## Required action
Gather from the material every line that contains the string "high".
%%
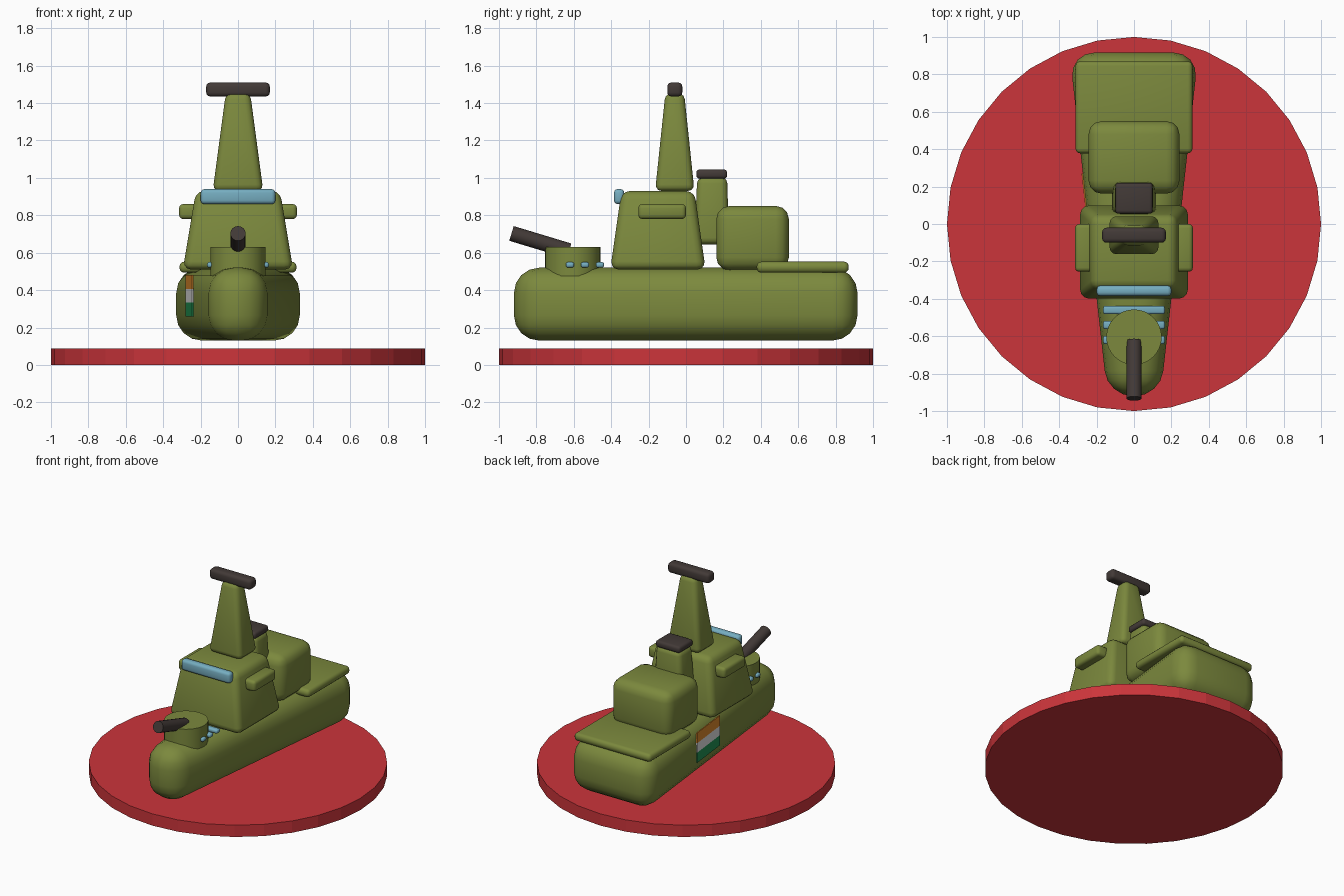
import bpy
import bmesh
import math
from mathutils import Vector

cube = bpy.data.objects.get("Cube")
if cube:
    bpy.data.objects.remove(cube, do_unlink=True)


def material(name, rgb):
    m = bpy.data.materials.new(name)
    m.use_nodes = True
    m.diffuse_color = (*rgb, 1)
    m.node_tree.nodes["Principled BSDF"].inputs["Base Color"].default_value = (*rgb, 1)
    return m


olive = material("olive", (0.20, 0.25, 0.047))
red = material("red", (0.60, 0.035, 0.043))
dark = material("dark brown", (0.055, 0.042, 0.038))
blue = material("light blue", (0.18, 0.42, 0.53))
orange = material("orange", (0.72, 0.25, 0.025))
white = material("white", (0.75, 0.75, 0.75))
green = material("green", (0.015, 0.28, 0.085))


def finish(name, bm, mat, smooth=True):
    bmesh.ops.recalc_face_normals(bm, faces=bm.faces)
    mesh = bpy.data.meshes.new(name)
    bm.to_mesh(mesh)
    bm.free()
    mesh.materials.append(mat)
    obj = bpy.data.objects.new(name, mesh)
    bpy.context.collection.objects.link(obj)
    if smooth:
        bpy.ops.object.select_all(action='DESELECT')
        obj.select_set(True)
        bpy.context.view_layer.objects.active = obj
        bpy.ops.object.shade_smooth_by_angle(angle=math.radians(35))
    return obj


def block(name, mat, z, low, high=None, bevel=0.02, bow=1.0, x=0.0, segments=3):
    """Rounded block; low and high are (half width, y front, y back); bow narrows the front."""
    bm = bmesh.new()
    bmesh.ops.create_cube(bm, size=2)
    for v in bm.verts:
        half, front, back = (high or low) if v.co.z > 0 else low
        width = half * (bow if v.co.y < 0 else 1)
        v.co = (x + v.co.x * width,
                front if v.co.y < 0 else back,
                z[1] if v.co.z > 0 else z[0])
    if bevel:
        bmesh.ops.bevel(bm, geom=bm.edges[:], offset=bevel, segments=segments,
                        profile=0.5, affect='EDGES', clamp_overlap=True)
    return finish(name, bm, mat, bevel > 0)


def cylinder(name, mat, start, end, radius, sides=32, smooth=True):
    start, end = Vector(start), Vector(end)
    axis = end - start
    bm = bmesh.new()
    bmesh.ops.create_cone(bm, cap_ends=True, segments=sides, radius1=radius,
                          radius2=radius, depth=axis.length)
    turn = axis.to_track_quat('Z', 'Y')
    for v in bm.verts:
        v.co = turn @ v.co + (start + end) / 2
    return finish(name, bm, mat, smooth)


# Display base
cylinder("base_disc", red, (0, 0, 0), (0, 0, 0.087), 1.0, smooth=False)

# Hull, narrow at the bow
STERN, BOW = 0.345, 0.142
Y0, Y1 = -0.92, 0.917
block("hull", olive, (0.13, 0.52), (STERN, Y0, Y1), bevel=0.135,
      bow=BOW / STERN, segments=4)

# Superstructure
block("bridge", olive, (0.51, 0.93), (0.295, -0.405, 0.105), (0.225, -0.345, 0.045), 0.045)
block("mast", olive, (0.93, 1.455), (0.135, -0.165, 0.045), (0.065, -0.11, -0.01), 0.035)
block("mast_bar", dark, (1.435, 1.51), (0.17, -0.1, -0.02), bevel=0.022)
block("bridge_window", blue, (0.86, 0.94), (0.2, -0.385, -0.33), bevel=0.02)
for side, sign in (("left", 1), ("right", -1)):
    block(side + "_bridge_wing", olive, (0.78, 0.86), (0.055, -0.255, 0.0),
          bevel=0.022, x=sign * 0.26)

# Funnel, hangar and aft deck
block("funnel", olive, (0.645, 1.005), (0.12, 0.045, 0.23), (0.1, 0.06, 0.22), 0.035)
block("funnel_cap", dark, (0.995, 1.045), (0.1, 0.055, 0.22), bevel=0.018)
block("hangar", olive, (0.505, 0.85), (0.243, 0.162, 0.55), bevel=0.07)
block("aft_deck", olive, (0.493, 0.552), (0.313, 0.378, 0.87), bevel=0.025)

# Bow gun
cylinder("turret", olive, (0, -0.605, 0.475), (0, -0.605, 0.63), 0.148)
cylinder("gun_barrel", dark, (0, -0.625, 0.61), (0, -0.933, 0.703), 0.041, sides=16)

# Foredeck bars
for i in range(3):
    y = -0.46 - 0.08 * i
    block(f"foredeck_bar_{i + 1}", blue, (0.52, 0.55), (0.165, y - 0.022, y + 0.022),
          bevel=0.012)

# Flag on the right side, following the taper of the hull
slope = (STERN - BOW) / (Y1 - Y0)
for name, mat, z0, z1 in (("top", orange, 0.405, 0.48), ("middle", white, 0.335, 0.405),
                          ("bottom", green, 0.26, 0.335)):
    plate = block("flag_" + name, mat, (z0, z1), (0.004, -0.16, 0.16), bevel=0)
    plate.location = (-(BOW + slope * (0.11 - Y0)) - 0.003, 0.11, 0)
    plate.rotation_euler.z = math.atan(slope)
%%
## Exercise response
def block(name, mat, z, low, high=None, bevel=0.02, bow=1.0, x=0.0, segments=3):
    """Rounded block; low and high are (half width, y front, y back); bow narrows the front."""
        half, front, back = (high or low) if v.co.z > 0 else low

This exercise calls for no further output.